[Start of Attachment]
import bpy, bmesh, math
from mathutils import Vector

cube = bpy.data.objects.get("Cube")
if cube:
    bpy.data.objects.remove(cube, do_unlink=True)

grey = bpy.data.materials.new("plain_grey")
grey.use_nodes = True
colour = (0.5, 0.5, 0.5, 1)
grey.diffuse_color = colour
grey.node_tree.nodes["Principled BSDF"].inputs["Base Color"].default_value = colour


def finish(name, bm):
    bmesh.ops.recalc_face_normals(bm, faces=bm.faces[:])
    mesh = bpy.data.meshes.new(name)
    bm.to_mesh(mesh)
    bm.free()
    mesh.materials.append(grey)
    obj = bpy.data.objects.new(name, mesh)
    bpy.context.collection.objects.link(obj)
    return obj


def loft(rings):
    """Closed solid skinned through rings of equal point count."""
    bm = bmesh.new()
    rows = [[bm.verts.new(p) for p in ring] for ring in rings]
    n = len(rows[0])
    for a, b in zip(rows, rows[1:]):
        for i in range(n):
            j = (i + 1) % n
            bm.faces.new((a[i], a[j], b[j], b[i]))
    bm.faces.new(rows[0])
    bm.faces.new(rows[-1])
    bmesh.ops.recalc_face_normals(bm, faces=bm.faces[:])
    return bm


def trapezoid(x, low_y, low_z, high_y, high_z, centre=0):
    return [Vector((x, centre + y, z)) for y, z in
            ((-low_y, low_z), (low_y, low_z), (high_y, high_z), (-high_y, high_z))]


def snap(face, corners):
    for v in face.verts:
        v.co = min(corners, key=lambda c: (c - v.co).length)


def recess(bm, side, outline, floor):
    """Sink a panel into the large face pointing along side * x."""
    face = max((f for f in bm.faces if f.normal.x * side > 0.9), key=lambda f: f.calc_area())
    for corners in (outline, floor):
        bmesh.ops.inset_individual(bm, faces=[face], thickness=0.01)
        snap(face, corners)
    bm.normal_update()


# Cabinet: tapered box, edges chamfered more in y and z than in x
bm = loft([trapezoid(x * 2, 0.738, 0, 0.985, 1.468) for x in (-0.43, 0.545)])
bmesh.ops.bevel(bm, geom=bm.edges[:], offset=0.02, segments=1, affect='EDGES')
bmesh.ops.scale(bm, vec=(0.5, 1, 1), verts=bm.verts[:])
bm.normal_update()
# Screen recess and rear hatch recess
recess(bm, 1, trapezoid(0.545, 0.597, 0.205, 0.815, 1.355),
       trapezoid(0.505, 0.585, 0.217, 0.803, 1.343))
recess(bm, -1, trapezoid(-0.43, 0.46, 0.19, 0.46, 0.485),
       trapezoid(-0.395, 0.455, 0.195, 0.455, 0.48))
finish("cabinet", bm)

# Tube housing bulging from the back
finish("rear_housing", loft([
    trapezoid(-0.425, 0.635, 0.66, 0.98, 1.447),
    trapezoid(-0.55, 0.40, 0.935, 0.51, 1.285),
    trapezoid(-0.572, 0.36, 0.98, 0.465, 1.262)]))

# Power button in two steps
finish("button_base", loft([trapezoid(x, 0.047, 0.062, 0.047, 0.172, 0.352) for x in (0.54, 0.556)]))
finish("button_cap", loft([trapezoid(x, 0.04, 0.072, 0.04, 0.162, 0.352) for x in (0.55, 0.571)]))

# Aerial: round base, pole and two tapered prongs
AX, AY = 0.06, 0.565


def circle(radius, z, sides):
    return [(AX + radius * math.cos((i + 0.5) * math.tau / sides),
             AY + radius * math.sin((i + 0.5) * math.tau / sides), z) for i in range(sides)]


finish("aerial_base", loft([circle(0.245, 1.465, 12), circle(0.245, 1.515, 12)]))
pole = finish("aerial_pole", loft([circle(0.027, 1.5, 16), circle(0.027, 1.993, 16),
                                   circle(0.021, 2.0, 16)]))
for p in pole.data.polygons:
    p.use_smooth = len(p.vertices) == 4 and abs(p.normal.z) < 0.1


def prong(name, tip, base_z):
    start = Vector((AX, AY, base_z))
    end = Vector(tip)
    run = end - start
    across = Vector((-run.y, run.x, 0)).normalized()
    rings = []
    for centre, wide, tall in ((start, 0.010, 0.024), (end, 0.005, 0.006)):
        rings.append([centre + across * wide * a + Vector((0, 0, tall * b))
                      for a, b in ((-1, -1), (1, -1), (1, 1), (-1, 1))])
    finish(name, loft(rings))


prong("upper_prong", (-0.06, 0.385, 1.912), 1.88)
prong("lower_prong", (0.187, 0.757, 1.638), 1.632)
[End of Attachment]
* _Problem requirements_
The answer should consist of every record above, copied exactly.

* _Your solution_
import bpy, bmesh, math
from mathutils import Vector

cube = bpy.data.objects.get("Cube")
if cube:
    bpy.data.objects.remove(cube, do_unlink=True)

grey = bpy.data.materials.new("plain_grey")
grey.use_nodes = True
colour = (0.5, 0.5, 0.5, 1)
grey.diffuse_color = colour
grey.node_tree.nodes["Principled BSDF"].inputs["Base Color"].default_value = colour


def finish(name, bm):
    bmesh.ops.recalc_face_normals(bm, faces=bm.faces[:])
    mesh = bpy.data.meshes.new(name)
    bm.to_mesh(mesh)
    bm.free()
    mesh.materials.append(grey)
    obj = bpy.data.objects.new(name, mesh)
    bpy.context.collection.objects.link(obj)
    return obj


def loft(rings):
    """Closed solid skinned through rings of equal point count."""
    bm = bmesh.new()
    rows = [[bm.verts.new(p) for p in ring] for ring in rings]
    n = len(rows[0])
    for a, b in zip(rows, rows[1:]):
        for i in range(n):
            j = (i + 1) % n
            bm.faces.new((a[i], a[j], b[j], b[i]))
    bm.faces.new(rows[0])
    bm.faces.new(rows[-1])
    bmesh.ops.recalc_face_normals(bm, faces=bm.faces[:])
    return bm


def trapezoid(x, low_y, low_z, high_y, high_z, centre=0):
    return [Vector((x, centre + y, z)) for y, z in
            ((-low_y, low_z), (low_y, low_z), (high_y, high_z), (-high_y, high_z))]


def snap(face, corners):
    for v in face.verts:
        v.co = min(corners, key=lambda c: (c - v.co).length)


def recess(bm, side, outline, floor):
    """Sink a panel into the large face pointing along side * x."""
    face = max((f for f in bm.faces if f.normal.x * side > 0.9), key=lambda f: f.calc_area())
    for corners in (outline, floor):
        bmesh.ops.inset_individual(bm, faces=[face], thickness=0.01)
        snap(face, corners)
    bm.normal_update()


# Cabinet: tapered box, edges chamfered more in y and z than in x
bm = loft([trapezoid(x * 2, 0.738, 0, 0.985, 1.468) for x in (-0.43, 0.545)])
bmesh.ops.bevel(bm, geom=bm.edges[:], offset=0.02, segments=1, affect='EDGES')
bmesh.ops.scale(bm, vec=(0.5, 1, 1), verts=bm.verts[:])
bm.normal_update()
# Screen recess and rear hatch recess
recess(bm, 1, trapezoid(0.545, 0.597, 0.205, 0.815, 1.355),
       trapezoid(0.505, 0.585, 0.217, 0.803, 1.343))
recess(bm, -1, trapezoid(-0.43, 0.46, 0.19, 0.46, 0.485),
       trapezoid(-0.395, 0.455, 0.195, 0.455, 0.48))
finish("cabinet", bm)

# Tube housing bulging from the back
finish("rear_housing", loft([
    trapezoid(-0.425, 0.635, 0.66, 0.98, 1.447),
    trapezoid(-0.55, 0.40, 0.935, 0.51, 1.285),
    trapezoid(-0.572, 0.36, 0.98, 0.465, 1.262)]))

# Power button in two steps
finish("button_base", loft([trapezoid(x, 0.047, 0.062, 0.047, 0.172, 0.352) for x in (0.54, 0.556)]))
finish("button_cap", loft([trapezoid(x, 0.04, 0.072, 0.04, 0.162, 0.352) for x in (0.55, 0.571)]))

# Aerial: round base, pole and two tapered prongs
AX, AY = 0.06, 0.565


def circle(radius, z, sides):
    return [(AX + radius * math.cos((i + 0.5) * math.tau / sides),
             AY + radius * math.sin((i + 0.5) * math.tau / sides), z) for i in range(sides)]


finish("aerial_base", loft([circle(0.245, 1.465, 12), circle(0.245, 1.515, 12)]))
pole = finish("aerial_pole", loft([circle(0.027, 1.5, 16), circle(0.027, 1.993, 16),
                                   circle(0.021, 2.0, 16)]))
for p in pole.data.polygons:
    p.use_smooth = len(p.vertices) == 4 and abs(p.normal.z) < 0.1


def prong(name, tip, base_z):
    start = Vector((AX, AY, base_z))
    end = Vector(tip)
    run = end - start
    across = Vector((-run.y, run.x, 0)).normalized()
    rings = []
    for centre, wide, tall in ((start, 0.010, 0.024), (end, 0.005, 0.006)):
        rings.append([centre + across * wide * a + Vector((0, 0, tall * b))
                      for a, b in ((-1, -1), (1, -1), (1, 1), (-1, 1))])
    finish(name, loft(rings))


prong("upper_prong", (-0.06, 0.385, 1.912), 1.88)
prong("lower_prong", (0.187, 0.757, 1.638), 1.632)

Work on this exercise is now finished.